Here are the different types of radiation in the EM spectrum, in order from lowest energy to highest:
Radio waves have the longest wavelength in the electromagnetic spectrum. These waves carry the news, ball games, and music you listen to on the radio. They also carry signals to television sets and cellular phones.
Microwaves Have shorter wavelengths than radio waves, which heat the food we eat. They are also used for radar images, like the Doppler radar used in weather forecasts.
infrared waves with long wavelengths and short wavelengths. Infrared waves with long wavelengths can be detected as heat. –Heat Lamps give off these long infrared waves. –We call these thermal infrared or far infrared waves. The sun gives off infrared waves with shorter wavelengths.
Visible light waves are the only electromagnetic waves we can see. We see these waves as the colors of the rainbow. Each color has a different wavelength. Red has the longest wavelength and violet has the shortest wavelength. These waves combine to make white light.

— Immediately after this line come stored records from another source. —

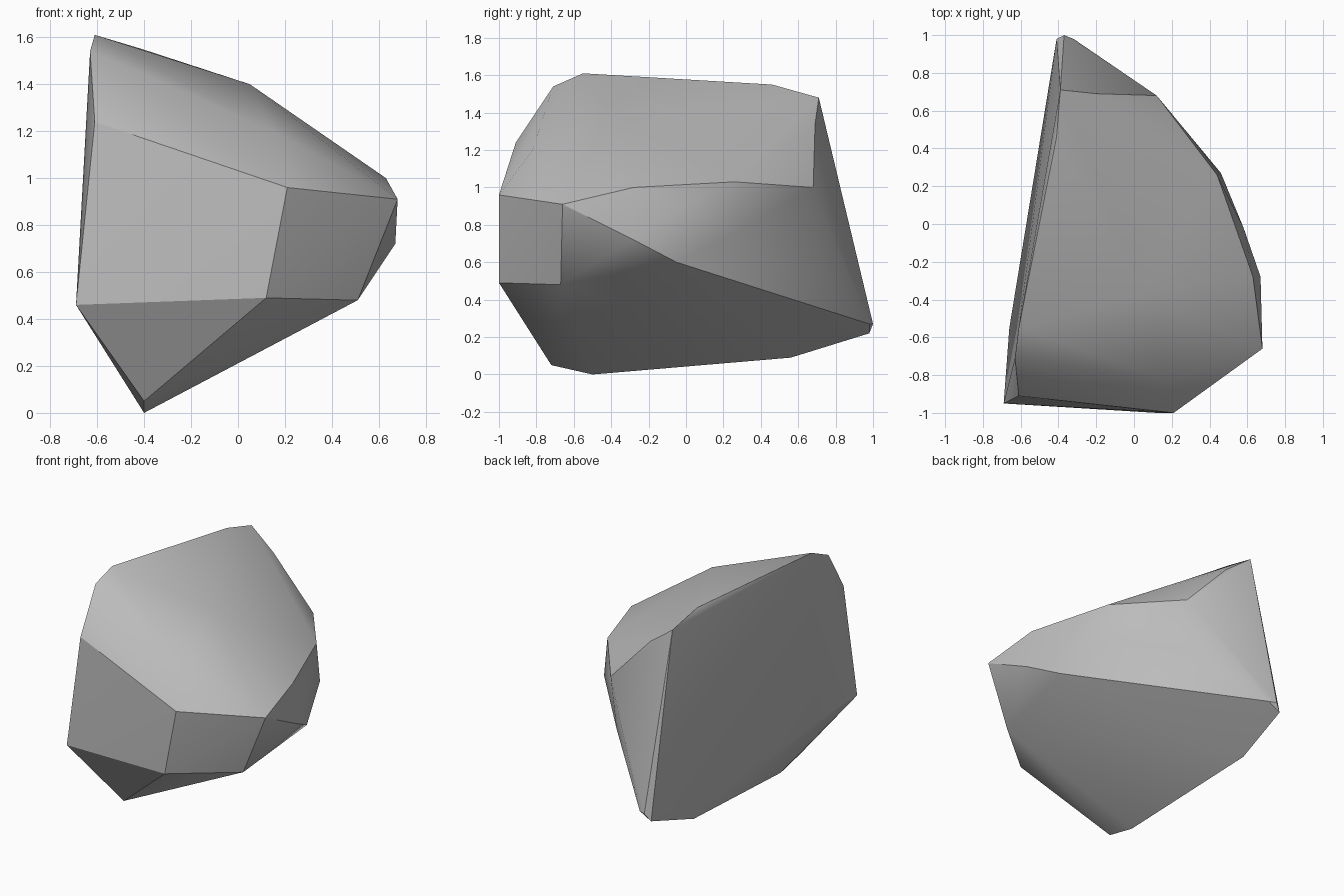
import bpy
import bmesh
import math

cube = bpy.data.objects.get("Cube")
if cube:
    bpy.data.objects.remove(cube, do_unlink=True)

# Stone colour
stone = bpy.data.materials.new("stone_grey")
stone.use_nodes = True
grey = (0.5, 0.5, 0.5, 1)
stone.diffuse_color = grey
stone.node_tree.nodes["Principled BSDF"].inputs["Base Color"].default_value = grey

# Corners of the boulder, grouped by side
front = [(.21, -1, .96), (.12, -1, .49), (-.69, -.95, .46), (-.61, -.91, 1.24),
         (.15, -.82, 1.2)]
top = [(-.63, -.71, 1.54), (-.61, -.55, 1.61), (.05, -.37, 1.4),
       (-.41, .46, 1.55), (-.39, .71, 1.48), (-.2, .69, 1.34)]
side = [(.68, -.66, .91), (.51, -.67, .48), (.63, -.28, 1), (.67, -.28, .72),
        (.58, -.05, .6), (.58, -.02, .9), (.44, .26, 1.03), (.46, .27, .76)]
back = [(.12, .68, 1), (.08, .67, .63), (-.32, .98, .27), (-.37, 1, .27),
        (-.41, .98, .22)]
base = [(-.4, -.72, .05), (-.4, -.5, 0), (-.455, .56, .09), (-.66, -.55, .42)]

# Boulder: hull wrapped around the corners
bm = bmesh.new()
for corner in front + top + side + back + base:
    bm.verts.new(corner)
hull = bmesh.ops.convex_hull(bm, input=bm.verts[:])
loose = [v for v in bm.verts if not v.link_faces]
bmesh.ops.delete(bm, geom=loose, context='VERTS')
# Merge nearly flat triangles into broad facets
bmesh.ops.dissolve_limit(bm, angle_limit=math.radians(3),
                         verts=bm.verts[:], edges=bm.edges[:])
bmesh.ops.recalc_face_normals(bm, faces=bm.faces[:])
mesh = bpy.data.meshes.new("boulder")
bm.to_mesh(mesh)
bm.free()
mesh.materials.append(stone)
boulder = bpy.data.objects.new("boulder", mesh)
bpy.context.collection.objects.link(boulder)

# Soft shading with crisp main ridges
bpy.ops.object.select_all(action='DESELECT')
boulder.select_set(True)
bpy.context.view_layer.objects.active = boulder
bpy.ops.object.shade_smooth_by_angle(angle=math.radians(30))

Ultraviolet waves have wavelengths shorter than visible light waves. These waves are invisible to the human eye, but some insects can see them. Of the sun's light, the ultraviolet waves are responsible for causing our sunburns.
X-Rays: As wavelengths get smaller, the waves have more energy. X-Rays have smaller wavelengths and therefore more energy than the ultraviolet waves. X-Rays are so powerful that they pass easily through the skin allowing doctors to look at our bones.

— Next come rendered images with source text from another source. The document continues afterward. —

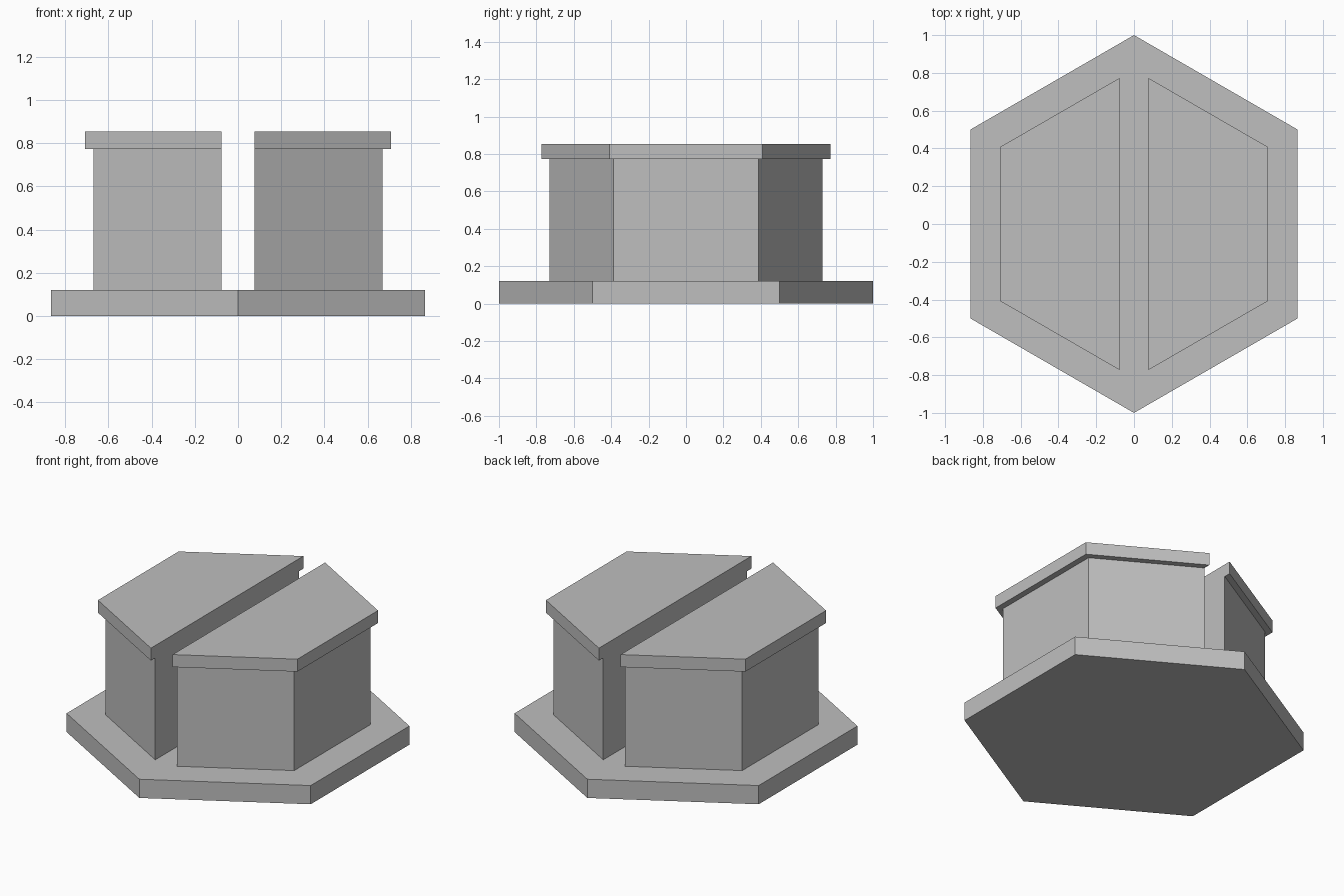
import bpy, bmesh, math
from mathutils import Vector

cube = bpy.data.objects.get("Cube")
if cube:
    bpy.data.objects.remove(cube, do_unlink=True)

GAP = 0.077  # half width of the central slot

grey = bpy.data.materials.new("plain grey")
grey.use_nodes = True
colour = (0.52, 0.52, 0.52, 1)
grey.diffuse_color = colour
grey.node_tree.nodes["Principled BSDF"].inputs["Base Color"].default_value = colour


def hex_slab(name, radius, z0, z1, side=0):
    """Hexagonal prism pointing along y; side = +1 / -1 keeps only that half."""
    bm = bmesh.new()
    ring = []
    for i in range(6):
        a = math.radians(90 + 60 * i)
        ring.append(bm.verts.new((radius * math.cos(a), radius * math.sin(a), z0)))
    base = bm.faces.new(ring)
    top = bmesh.ops.extrude_face_region(bm, geom=[base])["geom"]
    bmesh.ops.translate(bm, vec=(0, 0, z1 - z0),
                        verts=[v for v in top if isinstance(v, bmesh.types.BMVert)])
    if side:
        geom = bm.verts[:] + bm.edges[:] + bm.faces[:]
        cut = bmesh.ops.bisect_plane(bm, geom=geom, plane_co=(side * GAP, 0, 0),
                                     plane_no=Vector((-side, 0, 0)), clear_outer=True)
        edges = [e for e in cut["geom_cut"] if isinstance(e, bmesh.types.BMEdge)]
        bmesh.ops.contextual_create(bm, geom=edges)
    bmesh.ops.recalc_face_normals(bm, faces=bm.faces[:])
    mesh = bpy.data.meshes.new(name)
    bm.to_mesh(mesh)
    bm.free()
    mesh.materials.append(grey)
    obj = bpy.data.objects.new(name, mesh)
    bpy.context.collection.objects.link(obj)
    return obj


# Base plate
hex_slab("base_plate", 1.0, 0, 0.12)

# Two half-hexagon blocks, each with an overhanging cap
for label, side in (("left", 1), ("right", -1)):
    hex_slab(label + "_block", 0.773, 0.12, 0.773, side)
    hex_slab(label + "_cap", 0.817, 0.773, 0.853, side)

Gamma Rays have the smallest wavelength and the most energy of the waves in the electromagnetic spectrum. These waves are generated by radioactive atoms and in nuclear explosions. Gamma rays can kill living cells, but doctors can use gamma rays to kill diseased cells.
Cosmic Rays are high energy charged particles, originating in outer space, that travel at nearly the speed of light and strike the Earth from all directions. Aurora Borealis: Northern Lights Auroras are associated with the solar wind, a flow of ions continuously flowing outward from the Sun.
#1Definition and Picture Define your part of the electromagnetic spectrum in your own words. Draw a picture or illustration that best matches your word in the middle
#3 Describe 3 Uses Describe the ways we use this part of the electromagnetic spectrum in our lives
#4 Draw the 3 uses Draw the 3 ways we use the electromagnetic spectrum in our lives Identify the most recognizable uses for us to remember.
Electromagnetic Project #1 Explain to students that groups must work together to research the following information about their form of radiation: 1. What are the characteristics of this type of radiation (wavelength, frequency, key facts)?
Electromagnetic Project #2 2. Where is this type of radiation located on the electromagnetic spectrum in relation to other kinds of radiation? What properties of the wave define why it is found within this area of the spectrum?
Electromagnetic Project #3 3. How is it used or found in our everyday lives or in certain industries? –Identify and explain at least three uses.
Electromagnetic Project #4 4. How is it used to explore outer space. Give at least 3 examples of where and how it explores other planets, stars, galaxies, or worlds.